What is the link between the town of Grangeville in the north central part of Idaho, the famous Loch Ness in Scotland and the World War II flying boat known as the PBY or Catalina?
The answer is the world-renowned aero engine known as the Pratt & Whitney Twin Wasp.
The Twin Wasp, in this case the R-1830 version, was first produced in the 1930s and went on to be produced in huge quantities.
It powered many military aircraft before, during and after the Second World War and continues to fly in such venerable aircraft as the C-47 or DC-3 transport.
It is a radial engine with 14 cylinders in two rows of seven, one row placed behind the other, and it produces 1,200 horsepower.

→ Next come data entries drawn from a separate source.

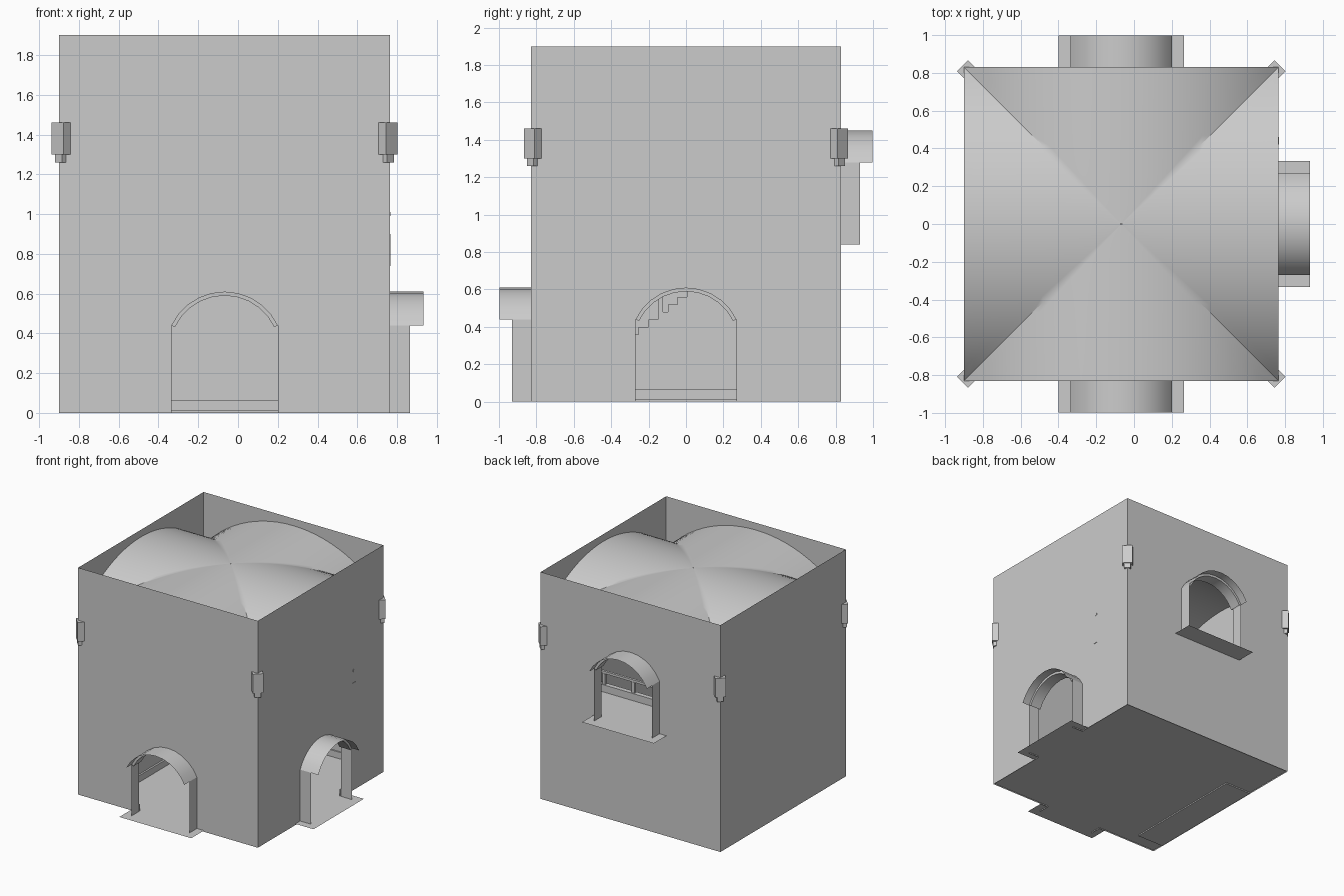
import bpy, bmesh, math
from mathutils import Matrix, Vector

if "Cube" in bpy.data.objects:
    bpy.data.objects.remove(bpy.data.objects["Cube"])

X0, X1, Y, H = -0.9, 0.765, 0.83, 1.9
CX, HX = (X0 + X1) / 2, (X1 - X0) / 2
SPRING, CROWN = 1.46, 1.84


def make(name, verts, faces, smooth=False):
    me = bpy.data.meshes.new(name)
    me.from_pydata([tuple(v) for v in verts], [], faces)
    bm = bmesh.new()
    bm.from_mesh(me)
    bmesh.ops.remove_doubles(bm, verts=bm.verts, dist=1e-4)
    bmesh.ops.recalc_face_normals(bm, faces=bm.faces)
    bm.to_mesh(me)
    bm.free()
    ob = bpy.data.objects.new(name, me)
    bpy.context.collection.objects.link(ob)
    if smooth:
        bpy.ops.object.select_all(action='DESELECT')
        bpy.context.view_layer.objects.active = ob
        ob.select_set(True)
        bpy.ops.object.shade_smooth_by_angle(angle=math.radians(30))
    return ob


def polys(name, loops):
    verts, faces = [], []
    for loop in loops:
        faces.append(list(range(len(verts), len(verts) + len(loop))))
        verts += loop
    return make(name, verts, faces)


def loft(name, rows, smooth=False, close=False):
    n = len(rows[0])
    faces = []
    for i in range(len(rows) - (0 if close else 1)):
        j = (i + 1) % len(rows)
        faces += [[i * n + k, i * n + k + 1, j * n + k + 1, j * n + k] for k in range(n - 1)]
    return make(name, [p for r in rows for p in r], faces, smooth)


def box(name, lo, hi, matrix=Matrix()):
    bm = bmesh.new()
    size = Vector(hi) - Vector(lo)
    mid = (Vector(hi) + Vector(lo)) / 2
    bmesh.ops.create_cube(bm, size=1, matrix=matrix @ Matrix.Translation(mid) @ Matrix.Diagonal((*size, 1)))
    me = bpy.data.meshes.new(name)
    bm.to_mesh(me)
    bm.free()
    ob = bpy.data.objects.new(name, me)
    bpy.context.collection.objects.link(ob)
    return ob


def arc(hw, spring, rise, inset=0.0, n=10):
    r = (hw * hw + rise * rise) / (2 * rise)
    a = math.asin(hw / r)
    return [((r - inset) * math.sin(t), spring + rise - r + (r - inset) * math.cos(t))
            for t in (-a + 2 * a * i / n for i in range(n + 1))]


# walls with arched openings, each with hood, jambs and sill
def opening_wall(name, place, half, hw, base, spring):
    pts = arc(hw, spring, 0.17)
    right = pts[len(pts) // 2:]
    halves = []
    for s in (-1, 1):
        loop = [(0, H), (half, H), (half, 0)]
        loop += [(0, 0), (0, base), (hw, base)] if base else [(hw, 0)]
        loop += right[::-1]
        halves.append([place(s * u, 0, z) for u, z in loop])
    polys(name + "_wall", halves)
    loft(name + "_arch_hood", [[place(u, v, z) for u, z in pts] for v in (0, 0.168)], True)
    inner = arc(hw, spring, 0.17, 0.02)
    ring = [(pts, 0.0), (pts, 0.1), (inner, 0.1), (inner, 0.0)]
    loft(name + "_arch_band", [[place(u, v - 0.001, z) for u, z in p] for p, v in ring], True, True)
    for s in (-1, 1):
        polys(name + "_jamb", [[place(s * hw, v, z) for v, z in
                                ((0, base), (0.1, base), (0.1, spring), (0, spring))]])
    zs = base if base else 0.01
    polys(name + "_sill", [[place(u, v, zs) for u, v in
                            ((-0.333, 0), (0.333, 0), (0.333, 0.168), (-0.333, 0.168))]])


opening_wall("front_door", lambda u, v, z: (CX + u, -Y - v, z), HX, 0.268, 0, 0.44)
opening_wall("side_door", lambda u, v, z: (X1 + v, u, z), Y, 0.27, 0, 0.44)
opening_wall("back_window", lambda u, v, z: (CX + u, Y + v, z), HX, 0.268, 0.84, 1.28)
polys("left_wall", [[(X0, -Y, 0), (X0, Y, 0), (X0, Y, H), (X0, -Y, H)]])
polys("floor", [[(X0, -Y, 0.01), (X1, -Y, 0.01), (X1, Y, 0.01), (X0, Y, 0.01)]])


# groin vault: four curved lobes meeting along the diagonals
def vault_z(b):
    rise = CROWN - SPRING
    r = (Y * Y + rise * rise) / (2 * rise)
    return CROWN - r + math.sqrt(r * r - (Y * b) ** 2)


verts, faces, N, M = [], [], 16, 24
for k in range(4):
    c, s = round(math.cos(k * math.pi / 2)), round(math.sin(k * math.pi / 2))
    off = len(verts)
    for i in range(N + 1):
        for j in range(M + 1):
            a = max(i / N, 0.004)
            b = a * (2 * j / M - 1)
            verts.append((CX + HX * (a * c - b * s), Y * (a * s + b * c), vault_z(b)))
    w = M + 1
    faces += [[off + i * w + j, off + i * w + j + 1, off + (i + 1) * w + j + 1, off + (i + 1) * w + j]
              for i in range(N) for j in range(M)]
make("vault", verts, faces, True)

# corner corbels turned to face the diagonals
for sx in (-1, 1):
    for sy in (-1, 1):
        m = Matrix.Translation((CX + sx * HX, sy * Y, 0)) @ Matrix.Rotation(math.atan2(sy, sx), 4, 'Z')
        box("corbel", (-0.11, -0.041, 1.30), (0.011, 0.041, 1.46), m)
        box("corbel_foot", (-0.09, -0.025, 1.26), (0.004, 0.025, 1.30), m)

# staircase along the left wall
XS, YS, YE, STEPS = -0.65, -0.72, 0.37, 21
run, rise = (YE - YS) / STEPS, 0.84 / STEPS
prof = [(YS, 0.0)]
for i in range(STEPS):
    prof += [(YS + i * run, (i + 1) * rise), (YS + (i + 1) * run, (i + 1) * rise)]
prof.append((YE, 0.0))
n = len(prof)
make("staircase", [(x, y, z) for x in (X0 + 0.004, XS) for y, z in prof],
     [list(range(n)), list(range(n, 2 * n))] +
     [[i, (i + 1) % n, n + (i + 1) % n, n + i] for i in range(n)])

# gallery reached by the stairs, with edge beam and railing
polys("gallery_floor", [[(X0, YE, 0.84), (X1, YE, 0.84), (X1, Y, 0.84), (X0, Y, 0.84)]])
box("gallery_beam", (XS, 0.42, 0.74), (X1 + 0.003, 0.46, 0.90))
box("gallery_rail", (XS, 0.43, 0.99), (X1 + 0.002, 0.45, 1.01))
for i in range(6):
    x = XS + 0.015 + i * 0.27
    box("gallery_post", (x - 0.012, 0.428, 0.90), (x + 0.012, 0.452, 0.99))

# stair railing
slope = rise / run
for y in (-0.685, -0.41, -0.135, 0.14, 0.40):
    z = min(0.84, (y - YS) * slope)
    box("stair_post", (XS - 0.03, y - 0.013, z), (XS - 0.005, y + 0.013, z + 0.18))
rail = [[(x, y, min(1.0, (y - YS) * slope + 0.17) + d) for y in (-0.69, 0.40)]
        for x, d in ((XS - 0.03, 0), (XS - 0.005, 0), (XS - 0.005, 0.02), (XS - 0.03, 0.02))]
loft("stair_rail", rail, close=True)

# skirting boards
T = 0.015
box("skirting_back", (X0 + .004, Y - T, 0.01), (X1 - .004, Y - .004, 0.065))
box("skirting_stairs", (XS, YS, 0.01), (XS + T, YE, 0.065))
for a, b in ((X0 + .004, CX - 0.268), (CX + 0.268, X1 - .004)):
    box("skirting_front", (a, -Y + .004, 0.01), (b, -Y + T, 0.065))
for a, b in ((-Y + .004, -0.27), (0.27, Y - .004)):
    box("skirting_side", (X1 - T, a, 0.01), (X1 - .004, b, 0.065))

Another aircraft powered by the Twin Wasp was the Catalina flying boat, better known in the U.S.A. as the PBY.
More PBYs were built than any other flying boat, and approximately 15 are still capable of flight worldwide. There is just one regularly flying in Europe.
Known as Miss Pick Up, she is painted to represent a particular United States Army Air Force Catalina based in Europe in 1945 that was lost whilst trying to rescue a downed pilot on the North Sea.
She flies at airshows all over Europe from her base at the Imperial War Museum airfield at Duxford in Cambridgeshire, England, and her amphibious capabilities make her equally at home on land and on water.
She is owned by a group of shareholders and operated by Plane Sailing Air Displays Ltd.
In October, Miss Pick Up was hired to carry out some filming on Loch Ness in Scotland for a United Kingdom TV program.
After two days of flying in the wonderful Scottish scenery along the Loch, the filming was completed and the crew prepared to leave the Loch to fly back to nearby Inverness Airport.
Now, Pratt & Whitney Twin Wasp engines were famed for their reliability — indeed, Pratt & Whitney’s company logo featured the motto "Dependable Engines."
But just occasionally, old machinery can let you down. And on this occasion, the starboard engine failed to start, leaving the Catalina and its three-man crew stranded on the water at the mercy of the weather and with dusk rapidly approaching.
Eventually, the Loch Ness lifeboat crew came to the rescue and they achieved the difficult task of towing the heavy aircraft to a mooring buoy.
In due course, an open-air engine change was carried out by engineer Garry Short on a miniscule quay beside the Loch, and the Catalina is now safely back at her Duxford base.
So how does Grangeville, Idaho, fit into the picture? Well, despite the huge numbers of radial aircraft engines built, the skill set in stripping down and rebuilding them has gradually disappeared.
The result is that there are only a few engine shops around the globe that can be relied upon to carry out deep maintenance and fault rectification.
Garry Short has the ability to carry out day-to-day servicing and some fault rectification. But when it comes to major work, the plane owners have relied upon the Grangeville company Anderson Aeromotive Inc. to do it for them.
The plane owners trust the company, which has been based in Grangeville since 2002, with all the engine rebuilding requirements, and over the years they have developed a great relationship.
So in the very near future, the failed engine will be freighted to Grangeville where the problem will be analyzed and rectified by the specialist team there. It is currently en route.
And in due course, it will wing its way back to England and be flying again in the 77-year-old Miss Pick Up.
Find out more about Miss Pick Up at www.catalina.org.uk.
The author is a Catalina researcher and writer and flies in Miss Pick Up as Crew Chief.